I was curious about how a PS Audio Power Plant Premier would work in my master bedroom A/V system. Similar curiosity lead to the purchase of two more PPP's after purchasing one for my two channel system. I borrowed one of the PPP's from my home theater system for this evaluation. I really had no intention of buying a fourth PPP, particularly for a bedroom system whose dismantling stays in the back of my mind. However, the improvement provided Such Good Sound...and Picture that the prospect of going back was very unappealing. I placed an order for another PPP after only a half hour of listening and five minutes of viewing. I was pleased that the limited edition black finish and blue light display blended in with the rest of the system.
Figure 1. The PPP took the place of a seldom used tuner.
Sound And Picture Improvements
Figure 2. The PPP totally refined the quality of bass produced by the Polk MicroPro
The power amp and subwoofer breathed a huge sigh of relief after they were connected to the PPP. I also replaced the Sony preamp/processor's captive 18 AWG power cord with a 10 AWG Signal Cable MagicPower cord. To summarize, the improvements were:
1. Lower noise floor (apparently higher sound level).
2. Bass from the subwoofer was more tactile, heavy, detailed, and articulate with more clean rumble and growl.
3. Bass from the MG12 planar speakers sounded an octave lower.
4. More clarity overall.
5. More detail overall.
6. Clearer audio from TV speakers.
7. Clearer, sharper TV picture.
8. More three-dimensional sound stage.
The plasma screen ran at the same temperature with the PPP. The screen of the plasma TV in the HT system runs 7 degrees cooler with the PPP.
Prior to this evaluation, I had not done any measurements of the power quality going to the MBR A/V system. I never really cared. Measurements revealed that merely turning on the audio components caused the wall voltage to drop from 121 volts to 119 volts. Turning on the TV caused the wall voltage to drop to 113 volts and the peaks of the power wave form would flatten...with a commensurate drop in sound quality. Bass heavy movie effects would cause the voltage to momentarily dip further. It never sounded or looked bad, it's just that the PPP showed me what I was missing. The PPP maintained a constant 121 volts with no sine wave deformation regardless of program level or content. The thought of dismantling the MBR A/V system has been dismantled...for now.
Figure 3. Master Yoda approves.
Addendum - PPP Trial For Home Theater Subwoofer
The bass beast in the home theater system was jealous and wanted a PPP.

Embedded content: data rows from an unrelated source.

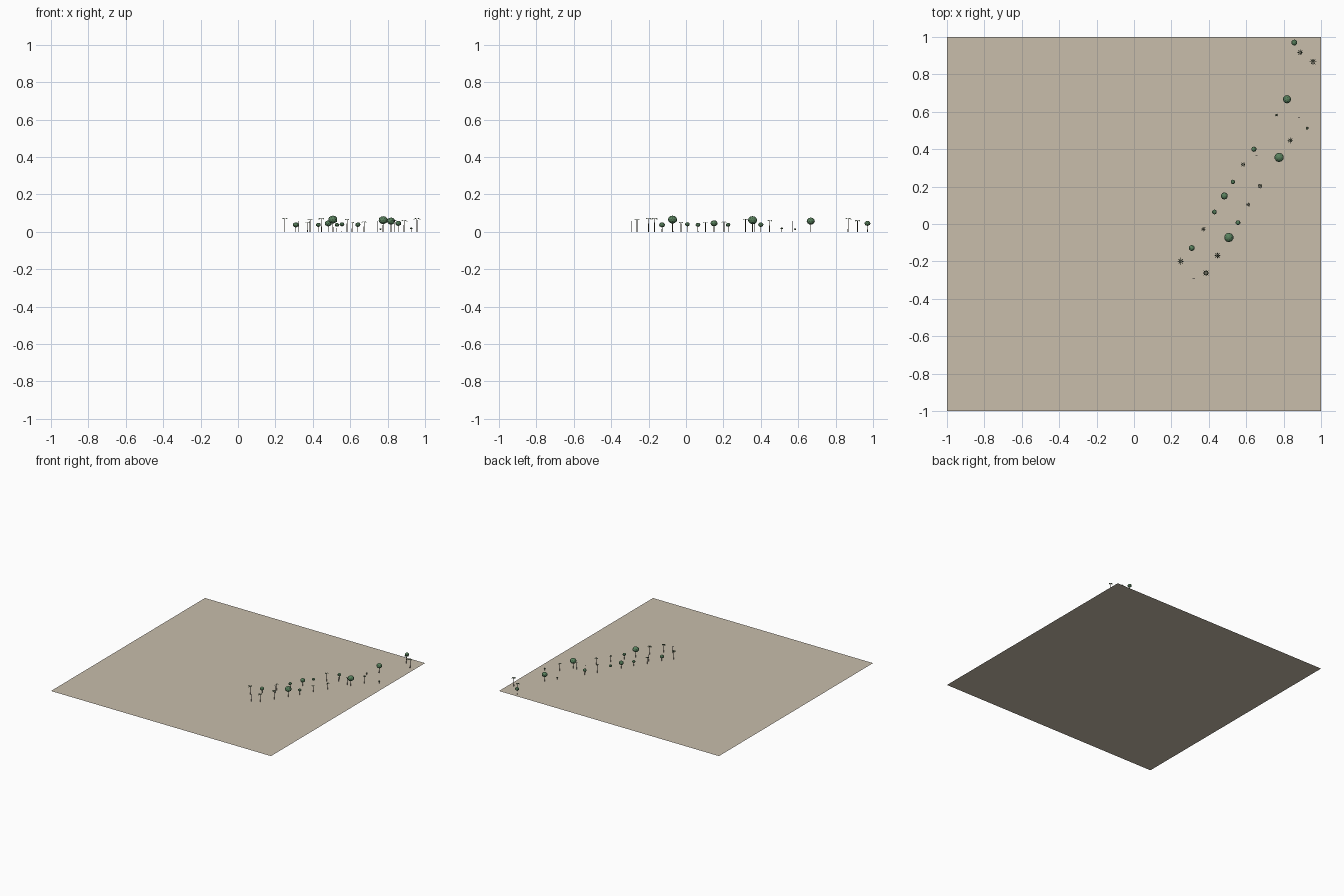
import bpy, bmesh, math
from mathutils import Matrix, Vector

if "Cube" in bpy.data.objects:
    bpy.data.objects.remove(bpy.data.objects["Cube"])


def material(name, rgb):
    m = bpy.data.materials.new(name)
    m.diffuse_color = (*rgb, 1)
    m.use_nodes = True
    m.node_tree.nodes["Principled BSDF"].inputs["Base Color"].default_value = m.diffuse_color
    return m


SAND = material("sand", (0.58, 0.51, 0.41))
LEAF = material("leaf", (0.10, 0.22, 0.11))
FROND = material("frond", (0.07, 0.12, 0.06))
BARK = material("bark", (0.12, 0.10, 0.07))
METAL = material("metal", (0.10, 0.10, 0.10))


def finish(bm, name, mat):
    me = bpy.data.meshes.new(name)
    bm.to_mesh(me)
    bm.free()
    me.materials.append(mat)
    ob = bpy.data.objects.new(name, me)
    bpy.context.collection.objects.link(ob)
    return ob


def post(name, x, y, h, r1, r2, mat):
    bm = bmesh.new()
    bmesh.ops.create_cone(bm, cap_ends=True, segments=6, radius1=r1, radius2=r2, depth=h,
                          matrix=Matrix.Translation((x, y, h / 2)))
    return finish(bm, name, mat)


def ball(name, x, y, z, r, rz, mat, sub=2):
    bm = bmesh.new()
    bmesh.ops.create_icosphere(bm, subdivisions=sub, radius=1,
                               matrix=Matrix.Translation((x, y, z)) @ Matrix.Diagonal((r, r, rz, 1)))
    return finish(bm, name, mat)


def round_tree(x, y, z, r):
    post("tree_trunk", x, y, z, r * 0.12, r * 0.08, BARK)
    ball("tree_crown", x, y, z, r, r * 0.86, LEAF)


def palm(x, y, h, r):
    post("palm_trunk", x, y, h, 0.0024, 0.0015, BARK)
    bm = bmesh.new()
    # eight folded, drooping fronds
    for i in range(8):
        a = math.tau * i / 8
        d = Vector((math.cos(a), math.sin(a), 0))
        s = Vector((-d.y, d.x, 0))
        o = Vector((x, y, h))
        up = Vector((0, 0, 1))
        root = bm.verts.new(o)
        tip = bm.verts.new(o + d * r - up * r * 0.25)
        mid = bm.verts.new(o + d * r * 0.5 + up * r * 0.15)
        left = bm.verts.new(o + d * r * 0.5 + s * r * 0.13)
        right = bm.verts.new(o + d * r * 0.5 - s * r * 0.13)
        bm.faces.new((root, mid, left))
        bm.faces.new((mid, tip, left))
        bm.faces.new((root, right, mid))
        bm.faces.new((right, tip, mid))
    finish(bm, "palm_fronds", FROND)


def lamp(x, y, h=0.057):
    post("lamp_post", x, y, h, 0.0012, 0.0008, METAL)
    bm = bmesh.new()
    bmesh.ops.create_cube(bm, size=1, matrix=Matrix.Translation((x - 0.005, y, h))
                          @ Matrix.Diagonal((0.012, 0.0018, 0.0015, 1)))
    finish(bm, "lamp_arm", METAL)


# flat square ground
bm = bmesh.new()
bmesh.ops.create_grid(bm, x_segments=1, y_segments=1, size=1)
finish(bm, "ground", SAND)

# round trees: x, y, crown height, crown radius
for t in [(.857, .97, .045, .016), (.818, .667, .057, .022), (.776, .356, .062, .025),
          (.641, .40, .038, .014), (.529, .225, .037, .012), (.483, .15, .045, .019),
          (.43, .064, .037, .013), (.556, .007, .04, .013), (.507, -.072, .065, .025),
          (.309, -.128, .037, .016)]:
    round_tree(*t)

# palms: x, y, height, frond length
for p in [(.888, .917, .06, .018), (.957, .867, .07, .02), (.835, .447, .06, .017),
          (.583, .318, .067, .015), (.674, .203, .052, .016), (.610, .104, .051, .014),
          (.371, -.027, .051, .015), (.446, -.168, .07, .02), (.25, -.20, .07, .02),
          (.385, -.262, .064, .02)]:
    palm(*p)

# street lamps along the path
for x, y in [(.887, .57), (.745, .353), (.66, .367), (.385, -.067), (.325, -.292)]:
    lamp(x, y)

# small shrubs
ball("shrub", .926, .511, .018, .008, .005, FROND, 1)
ball("shrub", .762, .583, .014, .007, .005, FROND, 1)
post("shrub_stem", .926, .511, .018, .001, .001, BARK)
post("shrub_stem", .762, .583, .014, .001, .001, BARK)
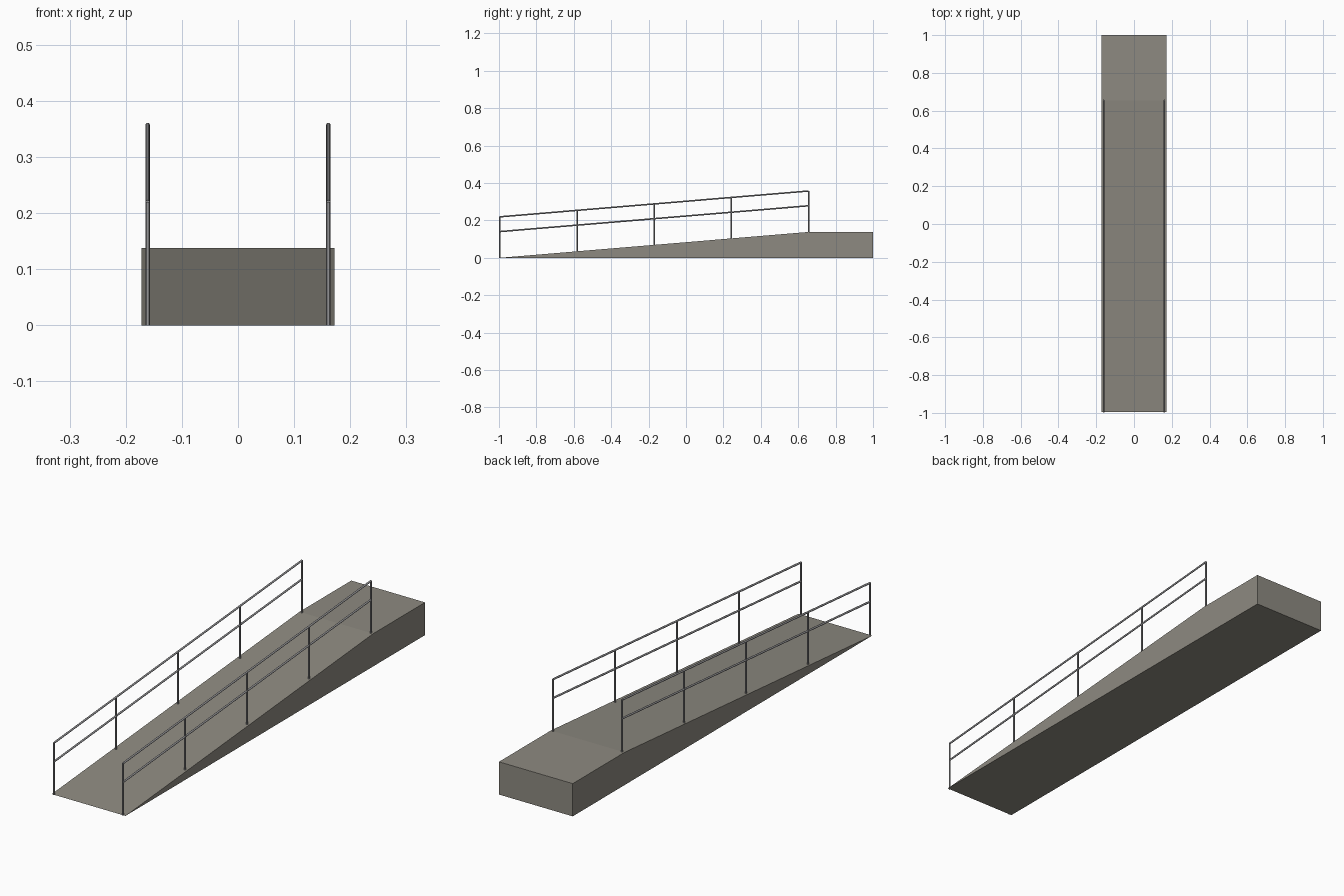
import bpy
import bmesh
from mathutils import Vector

cube = bpy.data.objects.get("Cube")
if cube:
    bpy.data.objects.remove(cube, do_unlink=True)


def make_material(name, color):
    mat = bpy.data.materials.new(name)
    mat.use_nodes = True
    mat.diffuse_color = color
    mat.node_tree.nodes["Principled BSDF"].inputs["Base Color"].default_value = color
    return mat


concrete = make_material("warm grey concrete", (0.27, 0.255, 0.22, 1))
steel = make_material("grey steel", (0.3, 0.3, 0.31, 1))

HALF_WIDTH = 0.172
START, CREST, END = -0.995, 0.655, 1.0
HEIGHT = 0.138
RAIL_X = 0.161
RADIUS = 0.004
BAYS = 4


def slope_z(y):
    return HEIGHT * (y - START) / (CREST - START)


# Ramp with level landing: side profile extruded across the width
bm = bmesh.new()
profile = [(START, 0), (END, 0), (END, HEIGHT), (CREST, HEIGHT)]
face = bm.faces.new([bm.verts.new((-HALF_WIDTH, y, z)) for y, z in profile])
extruded = bmesh.ops.extrude_face_region(bm, geom=[face])
verts = [v for v in extruded["geom"] if isinstance(v, bmesh.types.BMVert)]
bmesh.ops.translate(bm, verts=verts, vec=(2 * HALF_WIDTH, 0, 0))
bmesh.ops.recalc_face_normals(bm, faces=bm.faces)
mesh = bpy.data.meshes.new("ramp")
bm.to_mesh(mesh)
bm.free()
mesh.materials.append(concrete)
bpy.context.collection.objects.link(bpy.data.objects.new("ramp", mesh))


def tube(name, start, end, radius=RADIUS):
    start, end = Vector(start), Vector(end)
    axis = end - start
    bpy.ops.mesh.primitive_cylinder_add(
        vertices=12, radius=radius, depth=axis.length, location=(start + end) / 2,
        rotation=axis.to_track_quat("Z", "Y").to_euler())
    obj = bpy.context.object
    obj.name = name
    obj.data.materials.append(steel)
    bpy.ops.object.shade_smooth_by_angle()


# Matching handrails on both edges
for side, x in (("right", -RAIL_X), ("left", RAIL_X)):
    for i in range(BAYS + 1):
        y = START + (CREST - START) * i / BAYS
        z = slope_z(y)
        tube(f"{side}_post_{i + 1}", (x, y, z), (x, y, z + 0.22))
    for name, lift in (("top_rail", 0.219), ("middle_rail", 0.14)):
        tube(f"{side}_{name}", (x, START, lift), (x, CREST, HEIGHT + lift))
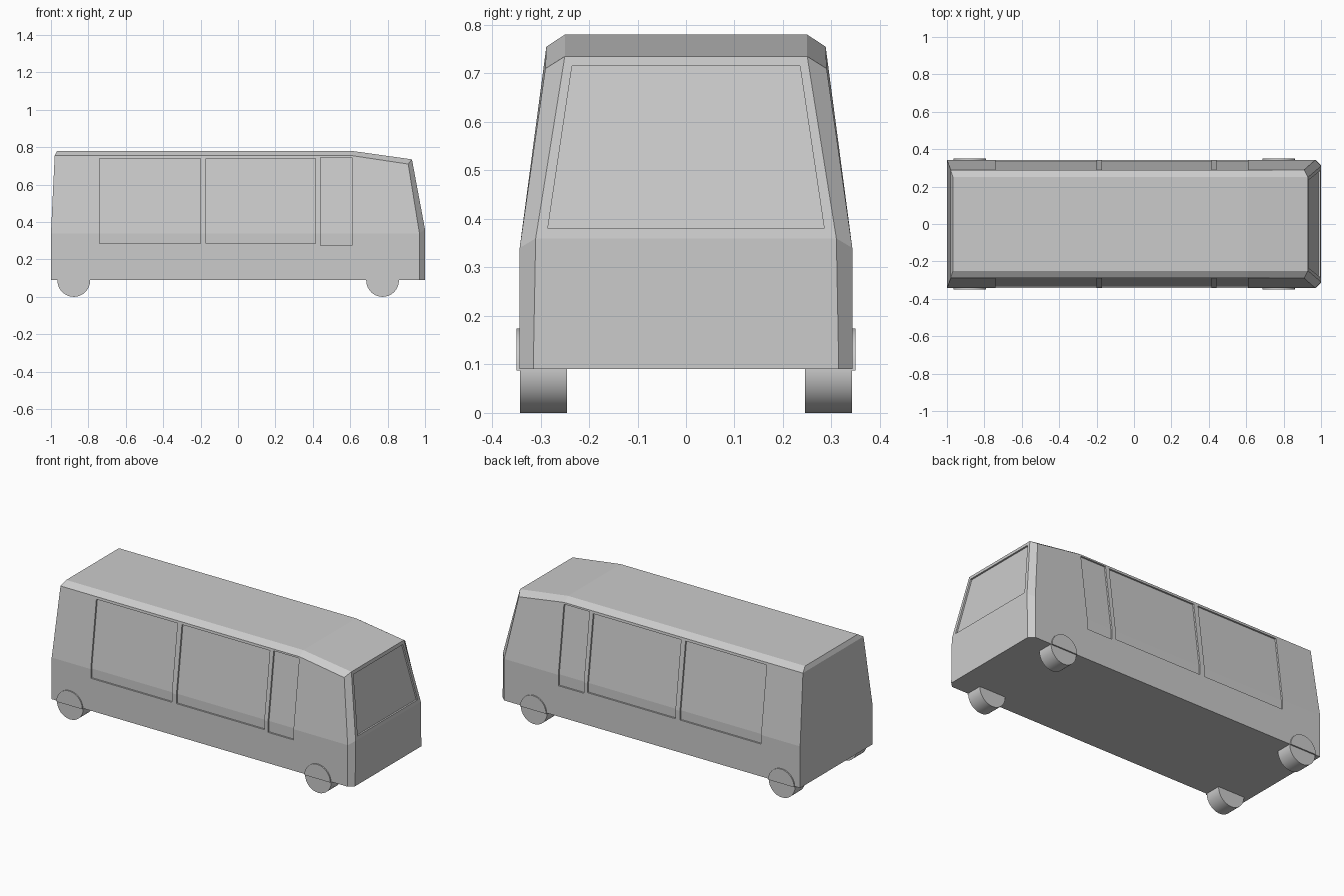
import bpy, bmesh, math

if "Cube" in bpy.data.objects:
    bpy.data.objects.remove(bpy.data.objects["Cube"])


def make_object(name, bm):
    bmesh.ops.remove_doubles(bm, verts=bm.verts, dist=1e-5)
    bmesh.ops.recalc_face_normals(bm, faces=bm.faces)
    mesh = bpy.data.meshes.new(name)
    bm.to_mesh(mesh)
    bm.free()
    obj = bpy.data.objects.new(name, mesh)
    bpy.context.collection.objects.link(obj)
    return obj


def prism(bm, near, far):
    """Closed solid between two matching outlines."""
    a = [bm.verts.new(p) for p in near]
    b = [bm.verts.new(p) for p in far]
    bm.faces.new(a)
    bm.faces.new(b[::-1])
    n = len(a)
    for i in range(n):
        bm.faces.new((a[i], a[(i + 1) % n], b[(i + 1) % n], b[i]))


# Body shell: half sections (sill, belt line, gutter, roof), tail to nose
sections = [
    [(-1, .343, .09), (-1, .343, .34), (-.98, .288, .755), (-.968, .25, .78)],
    [(.61, .343, .09), (.61, .343, .34), (.61, .288, .755), (.61, .25, .78)],
    [(.97, .343, .09), (.97, .343, .34), (.91, .29, .71), (.93, .25, .735)],
    [(1, .315, .09), (1, .31, .36), (.93, .25, .735), (.93, .25, .735)],
]
bm = bmesh.new()
rings = []
for half in sections:
    loop = half + [(x, -y, z) for x, y, z in reversed(half)]
    rings.append([bm.verts.new(p) for p in loop])
for r, s in zip(rings, rings[1:]):
    for i in range(8):
        j = (i + 1) % 8
        bm.faces.new((r[i], r[j], s[j], s[i]))
for r in (rings[0], rings[-1]):
    for i in range(3):
        bm.faces.new((r[i], r[i + 1], r[6 - i], r[7 - i]))
body = make_object("bus_body", bm)

# Window recesses, cut to a shallow depth that follows the body sides
DEPTH = .01
bm = bmesh.new()
for x0, x1, z0, z1 in ((-.74, -.2, .285, .74), (-.17, .415, .285, .74),
                       (.44, .61, .275, .745)):
    for s in (1, -1):
        y_top = .343 - .055 * (z1 - .34) / .415 - DEPTH
        prof = [(.343 - DEPTH, z0), (.343 - DEPTH, .34), (y_top, z1), (.4, z1), (.4, z0)]
        prism(bm, [(x0, s * y, z) for y, z in prof], [(x1, s * y, z) for y, z in prof])

# Windscreen recess
screen = [(-.285, .38), (.285, .38), (.235, .715), (-.235, .715)]
prism(bm, *[[(1 - .07 * (z - .36) / .375 + off, y, z) for y, z in screen]
            for off in (-DEPTH, .1)])
cutter = make_object("window_cutter", bm)
cutter.hide_render = True

mod = body.modifiers.new("windows", 'BOOLEAN')
mod.operation = 'DIFFERENCE'
mod.solver = 'EXACT'
mod.object = cutter
bpy.context.view_layer.objects.active = body
body.select_set(True)
bpy.ops.object.modifier_apply(modifier=mod.name)
bpy.data.objects.remove(cutter)


# Wheels, and the raised half discs over them
def disc(name, cx, cz, radius, y0, y1, a0, a1, count, closed):
    steps = count if closed else count + 1
    outline = []
    for i in range(steps):
        a = a0 + (a1 - a0) * i / count
        outline.append((cx + radius * math.cos(a), cz + radius * math.sin(a)))
    bm = bmesh.new()
    prism(bm, [(x, y0, z) for x, z in outline], [(x, y1, z) for x, z in outline])
    obj = make_object(name, bm)
    bpy.ops.object.select_all(action='DESELECT')
    obj.select_set(True)
    bpy.context.view_layer.objects.active = obj
    bpy.ops.object.shade_smooth_by_angle(angle=math.radians(30))


for end, cx in (("rear", -.878), ("front", .773)):
    for side, s in (("left", 1), ("right", -1)):
        disc(f"{end}_{side}_wheel", cx, .0875, .0875, s * .245, s * .342,
             0, 2 * math.pi, 32, True)
        disc(f"{end}_{side}_wheel_arch", cx, .0875, .0865, s * .33, s * .35,
             0, math.pi, 16, False)
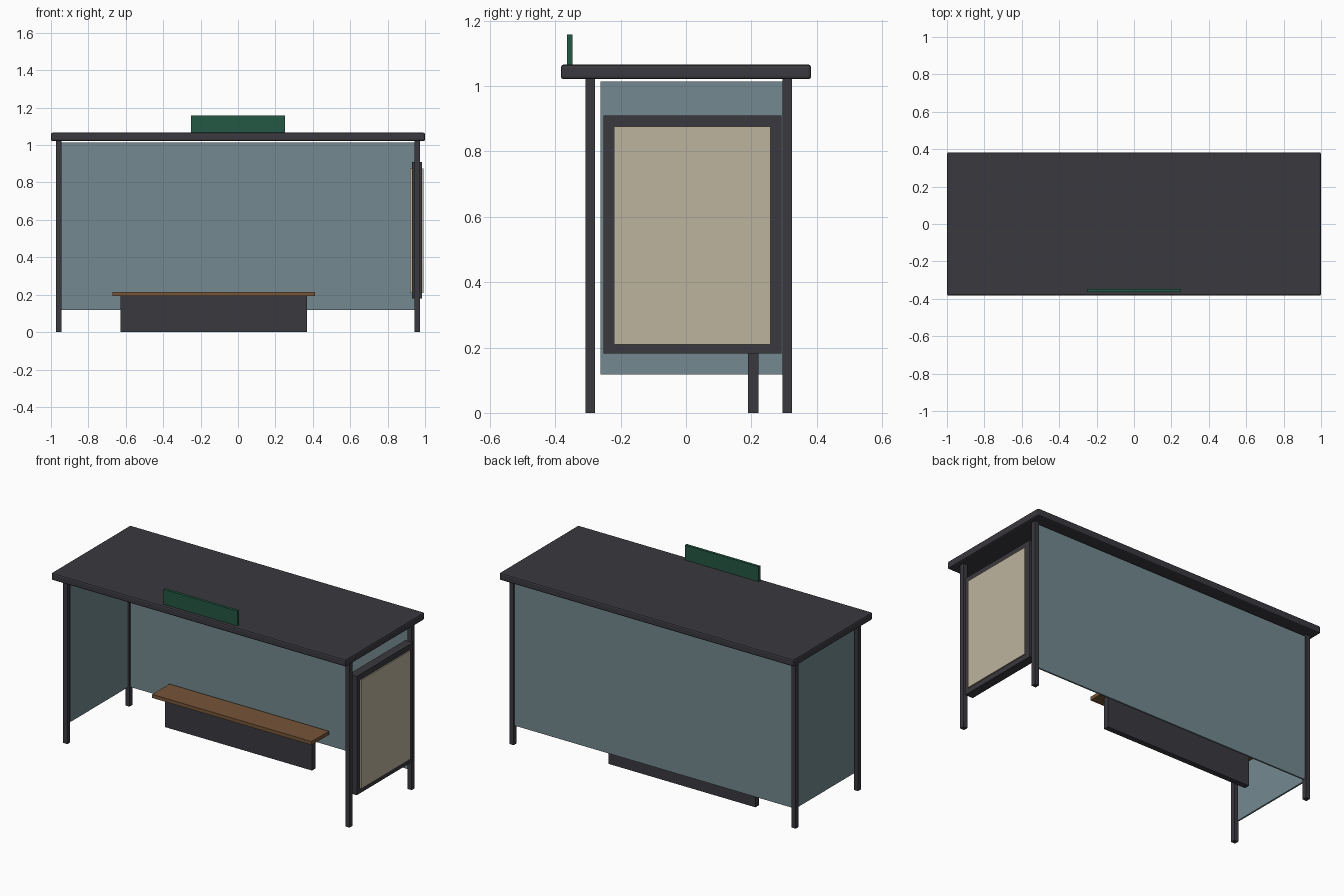
import bpy
import bmesh

if "Cube" in bpy.data.objects:
    bpy.data.objects.remove(bpy.data.objects["Cube"])


def srgb(r, g, b):
    """8-bit sRGB to linear RGBA."""
    lin = [((c / 255 + 0.055) / 1.055) ** 2.4 for c in (r, g, b)]
    return (*lin, 1.0)


def material(name, rgb):
    m = bpy.data.materials.new(name)
    m.diffuse_color = srgb(*rgb)
    m.use_nodes = True
    m.node_tree.nodes["Principled BSDF"].inputs["Base Color"].default_value = m.diffuse_color
    return m


METAL = material("dark metal", (58, 56, 62))
GLASS = material("teal glass", (115, 137, 144))
WOOD = material("brown wood", (118, 85, 57))
PAPER = material("beige paper", (190, 180, 157))
GREEN = material("green sign", (35, 87, 66))


def box(name, x, y, z, mat, bevel=0.0, segments=2):
    """Box from (min, max) ranges on each axis, with optional bevelled edges."""
    bm = bmesh.new()
    bmesh.ops.create_cube(bm, size=1)
    for v in bm.verts:
        for i, (lo, hi) in enumerate((x, y, z)):
            v.co[i] = hi if v.co[i] > 0 else lo
    mesh = bpy.data.meshes.new(name)
    bm.to_mesh(mesh)
    bm.free()
    mesh.materials.append(mat)
    ob = bpy.data.objects.new(name, mesh)
    bpy.context.collection.objects.link(ob)
    if bevel:
        mod = ob.modifiers.new("Bevel", "BEVEL")
        mod.width, mod.segments = bevel, segments
    return ob


# Roof slab with softened edges
box("roof", (-1, 1), (-0.383, 0.383), (1.021, 1.066), METAL, 0.009)

# Four corner posts
for side, cx in (("left", -0.958), ("right", 0.958)):
    for end, cy in (("front", -0.293), ("back", 0.31)):
        box(f"{end}_{side}_post", (cx - 0.014, cx + 0.014),
            (cy - 0.014, cy + 0.014), (0, 1.025), METAL)

# Glass walls at the back and on the left
box("back_glass", (-0.945, 0.945), (0.305, 0.315), (0.117, 1.014), GLASS)
box("left_glass", (-0.963, -0.953), (-0.261, 0.298), (0.117, 1.014), GLASS)

# Poster case on the right: four frame bars around a two-sided poster
fx = (0.93, 0.983)
y0, y1, z0, z1 = -0.252, 0.292, 0.181, 0.910
box("case_body", fx, (y0, y1), (z0, z1), METAL)
for name, x in (("inner_poster", (0.920, 0.929)), ("outer_poster", (0.984, 0.991))):
    box(name, x, (y0 + 0.032, y1 - 0.034), (z0 + 0.029, z1 - 0.034), PAPER)

# Bench
box("bench_seat", (-0.67, 0.413), (0.125, 0.292), (0.192, 0.214), WOOD)
box("bench_support", (-0.627, 0.37), (0.189, 0.222), (0, 0.193), METAL)

# Blank sign board on the roof edge
box("sign_board", (-0.25, 0.25), (-0.364, -0.347), (1.06, 1.158), GREEN)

I gave the SVS PB12 Ultra/2 subwoofer a little taste of regenerated AC. I heard increased bass clarity and definition with both music and movie low frequency effects. The improvement was not as significant as with the MicroPro 4000, but it was very noticeable on music and moderately noticeable on movies. However, even if the difference had been night and day, placement of the PPP in a location where it would be reasonably close to the sub, yet reasonably isolated from vibrations, would have proved challenging. The PB12 Ultra/2 generates too much shake, rattle, rumble, and roll to place a sensitive electronic component anywhere near it.
During explosions and other movie segments with heavy low frequency content, the wall voltage would momentarily sag by one volt and the sine wave form peaks would momentarily flatten a bit. On the same segments with the PPP, the PPP's output would momentarily increase by one volt and the sine wave peaks would momentarily increase in amplitude.
Based on the modest improvement for movies plus the placement issues, I really could not justify a PPP for the HT subwoofer. Maybe in the next house.